It will be only one metre high, and will be on display for just two weeks. Nevertheless, a planned art installation dedicated to the theme of Black Lives Matter is causing uproar in Budapest, where the rightwing, nationalist government of Viktor Orbán has taken aim at the movement and all it represents.
The installation won a recent tender for public art in Budapest’s ninth district, an area on the city’s Pest side that combines streets of grand turn-of-the-century buildings with communist-era social housing projects.
“The BLM goals of opposing racism and police brutality are just as relevant in Hungary as anywhere else,” said Krisztina Baranyi, the ninth district mayor, citing the Orbán government’s relentless campaign against migrants and refugees, as well as the systematic discrimination against Hungary’s Roma minority.
In total, seven pieces were chosen to be displayed for two-week periods next spring in different locations, but it is the BLM sculpture that has created headlines.
The issue was seized upon eagerly by government officials and the government’s stable of loyal media. “Black Lives Matter is basically a racist movement. The racist is not the person who opposes a BLM statue, but the person who erects one,” said Orbán’s chief of staff, Gergely Gulyás.
Commentators on pro-government television chatshows threatened to pull the statue down if it was erected, and compared it to putting up a monument to Adolf Hitler. Others laughed that it was an absurdity given there are few black people in Budapest.
Hardly anyone looked at the details of the project. Notably, most pro-government coverage neglected to note that the statue will only be a two-week installation, not a permanent addition to the city.
“This whole scandal is typical of the way pro-government media works in Hungary. Everyone is angry about this and nobody actually knows anything about it,” said Baranyi. An independent, she took control of the ninth district late last year, in municipal elections that dealt a blow to the monopoly of Orbán’s Fidesz party as Budapest and most of its districts were won by the opposition.
Ahead of parliamentary elections in 2022, the government has been pushing its ultra-conservative credentials hard. Even in a pandemic year, the government has been busy passing legislation to further its positioning as Europe’s biggest champion of rightwing “traditional values” and fight against what Orbán refers to as “loopy liberals”.

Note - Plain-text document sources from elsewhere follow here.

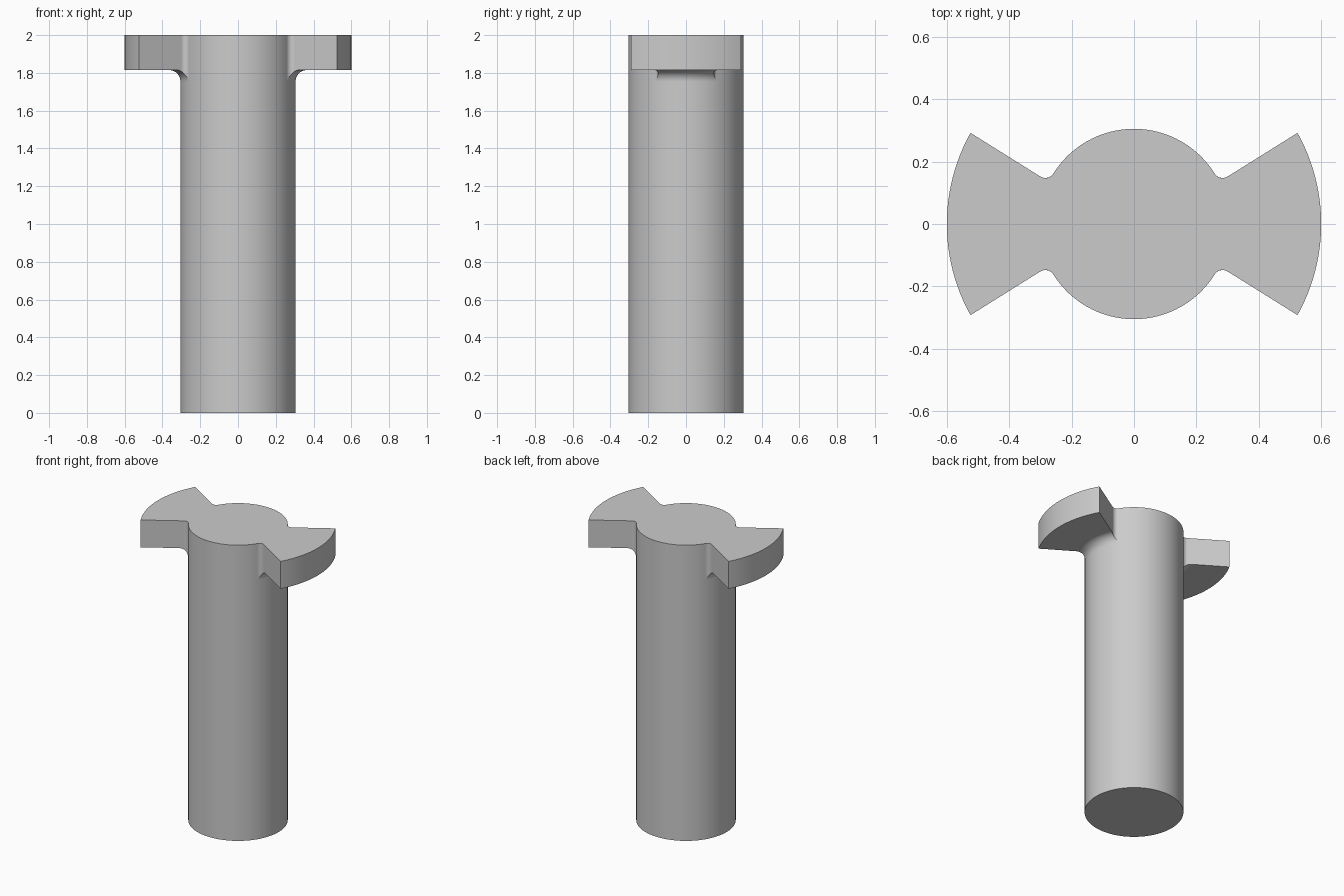
import bpy, bmesh
from math import cos, sin, pi, radians, sqrt
from mathutils import Vector

cube = bpy.data.objects.get("Cube")
if cube:
    bpy.data.objects.remove(cube, do_unlink=True)

SHAFT_R, LUG_R, HEIGHT = 0.305, 0.6, 2.0
LUG_Z = 1.815            # underside of the lugs
BLEND = 0.06             # fillet between shaft and lug underside
CORNER = 0.03            # fillet between shaft and lug side
SLOPE = radians(32)      # direction of the lug sides


def polar(r, a):
    return Vector((r * cos(a), r * sin(a)))


# Side of one lug: small concave corner, then a straight edge out to the rim
centre = polar(SHAFT_R + CORNER, SLOPE)
side = [centre + polar(CORNER, SLOPE + pi + i / 10 * pi / 2) for i in range(11)]
along = polar(1, SLOPE)
b = side[-1].dot(along)
side.append(side[-1] + along * (-b + sqrt(b * b + LUG_R ** 2 - side[-1].length_squared)))


def trimmed_side(rho):
    """Lug side cut off where it reaches radius rho; the point count stays fixed."""
    out = [side[0]]
    for p, q in zip(side, side[1:]):
        if q.length <= rho + 1e-6:
            out.append(q)
        elif p.length >= rho - 1e-6:
            out.append(out[-1])
        else:
            d = q - p
            k, m = p.dot(d), d.length_squared
            t = (-k + sqrt(k * k - m * (p.length_squared - rho * rho))) / m
            out.append(p + d * t)
    return out


def outline(rho):
    """Shaft circle with two opposite lugs reaching out to radius rho."""
    upper = trimmed_side(rho)
    lower = [Vector((p.x, -p.y)) for p in upper]
    end = upper[-1]
    a = Vector((1, 0)).angle(end)
    rim = [polar(end.length, a * (i / 12 - 1)) for i in range(1, 24)]
    body = [polar(SHAFT_R, SLOPE + (pi - 2 * SLOPE) * i / 40) for i in range(1, 40)]
    half = lower + rim + upper[::-1] + body
    return half + [-p for p in half]


# Levels from the foot up: shaft, flaring blend, lug underside, lug top
levels = [(0, SHAFT_R)]
for i in range(11):
    a = i / 10 * pi / 2
    levels.append((LUG_Z - BLEND + BLEND * sin(a), SHAFT_R + BLEND * (1 - cos(a))))
levels += [(LUG_Z, LUG_R), (HEIGHT, LUG_R)]

bm = bmesh.new()
rings = [[bm.verts.new((p.x, p.y, z)) for p in outline(rho)] for z, rho in levels]
n = len(rings[0])
for low, high in zip(rings, rings[1:]):
    for i in range(n):
        j = (i + 1) % n
        bm.faces.new((low[i], low[j], high[j], high[i]))
bmesh.ops.remove_doubles(bm, verts=bm.verts, dist=1e-5)

# Close the foot and the top
for z in (0, HEIGHT):
    edges = [e for e in bm.edges if e.is_boundary and abs(e.verts[0].co.z - z) < 1e-4
             and abs(e.verts[1].co.z - z) < 1e-4]
    bmesh.ops.contextual_create(bm, geom=edges)
bmesh.ops.recalc_face_normals(bm, faces=bm.faces)

mesh = bpy.data.meshes.new("lugged_shaft")
bm.to_mesh(mesh)
bm.free()
shaft = bpy.data.objects.new("lugged_shaft", mesh)
bpy.context.collection.objects.link(shaft)

# Plain grey metal
grey = bpy.data.materials.new("plain_grey")
grey.use_nodes = True
colour = (0.6, 0.6, 0.6, 1)
grey.diffuse_color = colour
grey.node_tree.nodes["Principled BSDF"].inputs["Base Color"].default_value = colour
mesh.materials.append(grey)

# Smooth curves, crisp edges, flat planes
bpy.ops.object.select_all(action="DESELECT")
shaft.select_set(True)
bpy.context.view_layer.objects.active = shaft
bpy.ops.object.shade_smooth_by_angle(angle=radians(30))
normals = shaft.modifiers.new("flat_planes", "WEIGHTED_NORMAL")
normals.keep_sharp = True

In mid-December, the government amended the constitution to clarify that in a family, “the mother is a woman and the father is a man”, and made it explicit that only heterosexual couples can adopt children. The families minister, Katalin Novák, released a video telling women they “shouldn’t compete with men” or expect to earn the same amount of money. In May, Hungary ended legal recognition of gender changes for trans people.
The government also recently launched a billboard campaign with the slogan “All lives matter” in Hungarian. Ostensibly, it relates to the fight against coronavirus but it seems likely the decision to use it was a nod to the culture war the government believes it is fighting, particularly as Orbán posted a video featuring the English-language version of the slogan on his Instagram account.
Péter Szalay, the sculptor behind the BLM project, said that after news of it broke, he had received a threatening email from a well-known far-right figure, promising he would be “punished” if the installation went ahead.
The sculpture, which will be made in 12 pieces using a 3D printer and put together using magnets, is a “paraphrase of the Statue of Liberty”, said Szalay. The figure kneels, lifting her right hand in a fist, and holds a tablet with the inscription “Black Lives Matter”. There is also an LGBT-rights theme to the installation, with rainbow colours used to illuminate the monument.
Szalay said that despite the government reaction, the work was not meant as a show of support or solidarity with the BLM movement. “It does not declare itself on the side of or against BLM. According to my artistic purpose, it is undecidedly swaying between the two readings,” he said.
The art tender was organised by Baranyi’s deputy, Suzi Dada of the satirical Two-Tailed Dog party. She said she wanted to restart a tradition of public art, something for which the current government has little time. “For Fidesz, culture politics is all about historical memory and memorials, relativising Hungary’s role in the second world war and painting us as victims,” she said.
In the year since she took office, Baranyi said it had been hard to implement new policies, owing both to the coronavirus pandemic and a government funding squeeze that she estimates has shaved off about a third of the district’s budget. In mid-December, she was engulfed in a new scandal when a recording was leaked of her using antisemitic language. She has claimed it was taken out of context and has said she plans to sue public television.
When it comes to the BLM installation, Baranyi said she realised that the government campaign was working well when she stepped into a taxi in recent days. The driver, unaware of the identity of his passenger, began a long and abusive rant about Baranyi, saying he had heard she wanted to build a monument to gay black people.
“I tried to explain to him the real story, and the amazing thing was that he wouldn’t believe me, even though I explained I knew all about it. He said he knew he was right because he had read it in the newspaper,” she said.